The greatest poems about being alone
The poet’s life is often viewed as a lonely one – starving in garrets, pining away for lost loves, moping about the streets of the city looking for Baudelaire-style inspiration – so it should come as little surprise that there have been many classic poems written about solitude and loneliness. Here are ten of our favourite poems about isolation and being alone.
William Shakespeare, Sonnet 29. One of the most famous sonnets written by Shakespeare, this one contains the line ‘I all alone beweep my outcast state’, thus casting the poet as both solitary and shunned. But there is hope for him as he reflects on the love of the Fair Youth with whom he appears (in the sequence as it unfolds) to be in a burgeoning relationship…
Alexander Pope, ‘Ode on Solitude’. The most remarkable thing about this poem is that Alexander Pope (1688-1744) wrote it when he was just 12 years old! A paean to the simple life and a world of peace and quiet, ‘Ode on Solitude’ was an extraordinarily precocious poem by a poet who would go on to define the poetic tastes of the first half of the eighteenth century. This poem was written just as that century was dawning, in 1700.
William Wordsworth, ‘I Wandered Lonely as a Cloud’. We could have chosen a number of Wordsworth poems about solitude here, such as ‘The Solitary Reaper’, but we can’t resist those daffodils. In this famous poem, the daffodils lift the poet’s spirits when he is feeling a little lost or thoughtful, and fill his heart with pleasure – but we should bear in mind that Wordsworth begins his journey by wandering in a ‘lonely’ fashion (though in reality, the walking trip which inspired the poem was taken with his sister, Dorothy), with the daffodils serving to remind the poet of his kinship with the world of nature in the ‘bliss of solitude’.
Samuel Taylor Coleridge, ‘This Lime-Tree Bower My Prison’. There’s a story behind this poem: during the summer of 1797, Coleridge’s wife ‘accidentally emptied a skillet of boiling milk on my foot, which confined me during the whole time of C[harles] Lamb’s stay’. As a result, Coleridge was forced to stay behind at home while his friends went for a walk across the Quantocks. He chose to sit under the lime-tree in his friend Thomas Poole’s garden, and this moment of solitude occasioned one of Coleridge’s most famous poems.

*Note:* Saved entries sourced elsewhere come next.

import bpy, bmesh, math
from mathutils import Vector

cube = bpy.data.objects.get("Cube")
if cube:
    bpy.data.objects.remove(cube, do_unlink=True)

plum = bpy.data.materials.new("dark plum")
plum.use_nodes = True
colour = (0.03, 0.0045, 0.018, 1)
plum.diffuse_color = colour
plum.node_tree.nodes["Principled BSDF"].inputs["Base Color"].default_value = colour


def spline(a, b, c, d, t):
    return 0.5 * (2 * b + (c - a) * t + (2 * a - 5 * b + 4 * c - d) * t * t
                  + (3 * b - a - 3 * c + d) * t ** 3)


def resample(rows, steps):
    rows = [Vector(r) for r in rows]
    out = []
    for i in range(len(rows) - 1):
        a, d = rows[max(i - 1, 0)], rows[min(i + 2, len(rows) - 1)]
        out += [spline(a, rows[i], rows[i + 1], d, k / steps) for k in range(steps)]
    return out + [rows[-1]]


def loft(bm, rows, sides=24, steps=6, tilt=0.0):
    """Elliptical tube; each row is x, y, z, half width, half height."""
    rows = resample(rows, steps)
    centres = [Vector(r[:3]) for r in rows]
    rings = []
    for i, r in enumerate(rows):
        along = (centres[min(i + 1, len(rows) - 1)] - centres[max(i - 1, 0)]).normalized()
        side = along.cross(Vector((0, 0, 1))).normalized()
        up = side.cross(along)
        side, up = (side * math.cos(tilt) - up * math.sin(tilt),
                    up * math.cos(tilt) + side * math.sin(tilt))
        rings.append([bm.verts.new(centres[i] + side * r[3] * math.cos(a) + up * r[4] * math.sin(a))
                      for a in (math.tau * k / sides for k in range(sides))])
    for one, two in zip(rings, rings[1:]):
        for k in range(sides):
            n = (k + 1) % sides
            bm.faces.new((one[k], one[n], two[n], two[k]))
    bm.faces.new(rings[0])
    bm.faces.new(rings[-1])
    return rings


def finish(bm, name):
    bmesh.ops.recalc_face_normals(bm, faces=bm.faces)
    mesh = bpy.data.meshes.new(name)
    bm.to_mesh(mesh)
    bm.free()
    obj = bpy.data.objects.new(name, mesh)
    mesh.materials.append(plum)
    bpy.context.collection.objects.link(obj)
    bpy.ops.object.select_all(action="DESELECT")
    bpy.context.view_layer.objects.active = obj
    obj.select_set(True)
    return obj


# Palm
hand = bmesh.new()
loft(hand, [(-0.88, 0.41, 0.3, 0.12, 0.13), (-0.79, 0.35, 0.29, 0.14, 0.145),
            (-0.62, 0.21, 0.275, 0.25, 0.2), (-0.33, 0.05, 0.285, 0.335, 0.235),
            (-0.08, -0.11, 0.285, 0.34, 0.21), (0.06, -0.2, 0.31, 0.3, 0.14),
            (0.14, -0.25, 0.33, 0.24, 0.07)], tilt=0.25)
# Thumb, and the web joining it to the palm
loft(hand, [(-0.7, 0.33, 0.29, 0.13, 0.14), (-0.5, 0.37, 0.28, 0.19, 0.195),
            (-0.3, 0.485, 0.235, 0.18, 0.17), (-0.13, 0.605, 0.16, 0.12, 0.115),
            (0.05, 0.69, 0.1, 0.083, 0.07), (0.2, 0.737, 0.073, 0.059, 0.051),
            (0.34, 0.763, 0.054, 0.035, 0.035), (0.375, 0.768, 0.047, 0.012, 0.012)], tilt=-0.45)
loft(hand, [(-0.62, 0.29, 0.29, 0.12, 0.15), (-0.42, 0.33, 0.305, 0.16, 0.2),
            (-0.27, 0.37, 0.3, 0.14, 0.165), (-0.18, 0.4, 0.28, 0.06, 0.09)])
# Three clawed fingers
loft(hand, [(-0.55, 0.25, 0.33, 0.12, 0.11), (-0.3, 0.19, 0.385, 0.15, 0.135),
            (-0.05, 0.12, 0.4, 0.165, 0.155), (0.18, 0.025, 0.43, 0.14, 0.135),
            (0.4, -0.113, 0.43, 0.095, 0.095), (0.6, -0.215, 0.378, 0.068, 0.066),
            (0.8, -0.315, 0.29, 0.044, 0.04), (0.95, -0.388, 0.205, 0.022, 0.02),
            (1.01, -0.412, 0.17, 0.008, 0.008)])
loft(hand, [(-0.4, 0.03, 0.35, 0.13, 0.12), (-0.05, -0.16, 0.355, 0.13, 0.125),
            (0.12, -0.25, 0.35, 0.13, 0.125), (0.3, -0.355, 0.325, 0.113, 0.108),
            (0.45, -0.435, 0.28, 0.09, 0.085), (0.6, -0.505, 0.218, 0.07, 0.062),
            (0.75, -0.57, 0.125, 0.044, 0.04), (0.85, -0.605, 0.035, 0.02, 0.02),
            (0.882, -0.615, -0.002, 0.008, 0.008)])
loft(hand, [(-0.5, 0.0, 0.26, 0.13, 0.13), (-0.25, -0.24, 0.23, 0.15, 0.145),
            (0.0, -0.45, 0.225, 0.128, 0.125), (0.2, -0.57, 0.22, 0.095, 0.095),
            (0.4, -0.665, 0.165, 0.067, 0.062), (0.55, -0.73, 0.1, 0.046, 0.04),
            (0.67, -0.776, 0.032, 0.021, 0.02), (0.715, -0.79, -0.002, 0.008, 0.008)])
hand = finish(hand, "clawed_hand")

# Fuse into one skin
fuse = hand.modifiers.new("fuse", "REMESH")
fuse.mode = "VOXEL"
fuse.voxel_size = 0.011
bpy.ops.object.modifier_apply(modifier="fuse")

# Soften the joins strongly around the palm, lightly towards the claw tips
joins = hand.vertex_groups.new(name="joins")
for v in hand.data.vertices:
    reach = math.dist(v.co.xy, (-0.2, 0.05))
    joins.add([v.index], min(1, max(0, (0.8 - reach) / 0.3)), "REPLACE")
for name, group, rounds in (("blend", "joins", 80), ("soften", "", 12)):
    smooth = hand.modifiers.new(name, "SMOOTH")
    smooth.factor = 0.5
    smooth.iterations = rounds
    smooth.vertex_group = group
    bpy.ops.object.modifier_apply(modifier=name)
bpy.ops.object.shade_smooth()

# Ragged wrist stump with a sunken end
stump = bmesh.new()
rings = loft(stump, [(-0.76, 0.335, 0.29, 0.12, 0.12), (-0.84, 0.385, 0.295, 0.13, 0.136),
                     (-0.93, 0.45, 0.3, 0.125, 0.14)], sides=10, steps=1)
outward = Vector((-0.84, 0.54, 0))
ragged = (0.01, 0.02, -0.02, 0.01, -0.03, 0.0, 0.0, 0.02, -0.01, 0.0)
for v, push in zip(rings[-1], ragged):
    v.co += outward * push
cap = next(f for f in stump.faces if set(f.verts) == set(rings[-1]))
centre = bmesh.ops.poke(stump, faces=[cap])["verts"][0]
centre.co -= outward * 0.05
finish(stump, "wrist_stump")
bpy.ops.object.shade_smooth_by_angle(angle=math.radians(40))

John Keats, ‘To Solitude’. Keats begins this early sonnet, written when he was just 19 years old, by talking, almost paradoxically, of dwelling with solitude. Keats says that if he must be alone, he would rather be on his own in pleasant surroundings rather than in a city populated by ‘murky buildings’. Spoken like a true Romantic!
Edgar Allan Poe, ‘Alone’. Like Keats’s sonnet ‘To Solitude’, this poem was written when the poet was still very young – in Poe’s case, only 21. The sentiment is, indeed, something that many of us can relate to from our teenage years and youth: ‘From childhood’s hour I have not been / As others were – I have not seen / As others saw – I could not bring / My passions from a common spring’. And: ‘all I loved – I lov’d alone.’
Emily Dickinson, ‘The Loneliness One Dare Not Sound’. Dickinson (1830-86) wrote powerfully about loneliness and solitude, and perhaps nowhere more movingly than here, in this poem about a loneliness so profound that we can’t even bring ourselves to confront it for fear of being overwhelmed. This loneliness is ‘The Horror not to be surveyed — / But skirted in the Dark — / With Consciousness suspended — / And Being under Lock’.
Ella Wheeler Wilcox, ‘Solitude’. Ella Wheeler Wilcox (1850-1919) has often been ridiculed – she features in Nicholas T. Parsons’ The Joy of Bad Verse – but even her detractors have to admit that ‘Solitude’ succeeds, and certainly remains successful as a piece of poetry about solitude. Anthony Burgess memorably rewrote the poem’s opening two lines as ‘Laugh and the world laughs with you, snore and you sleep alone.’
A. E. Housman, ‘In My Own Shire, If I Was Sad’. One of the 63 poems that make up Housman’s most famous volume of poems, A Shropshire Lad (1896), this poem written in rhyming couplets is about the change the ‘Shropshire lad’ feels when he moves from his rural home to the bustling metropolis of London. Suddenly, he is surrounded by a sea of people, none of them cares for him – he is in a city of millions of souls, but has never felt more alone.
Philip Larkin, ‘Vers de Société’. ‘Funny how hard it is to be alone’, muses Larkin in this poem, which is ‘anti-social’ in the most literal sense. Yet although the poet begins by rejecting party invitations, preferring his own company, his knowledge of the beckoning grave makes him reconsider…
Continue to explore classic poetry with these short poems about death and dying, these poems about hair, and these erotic and sensual poems. We also recommend The Oxford Book of English Verse – perhaps the best poetry anthology on the market (we offer our pick of the best poetry anthologies here).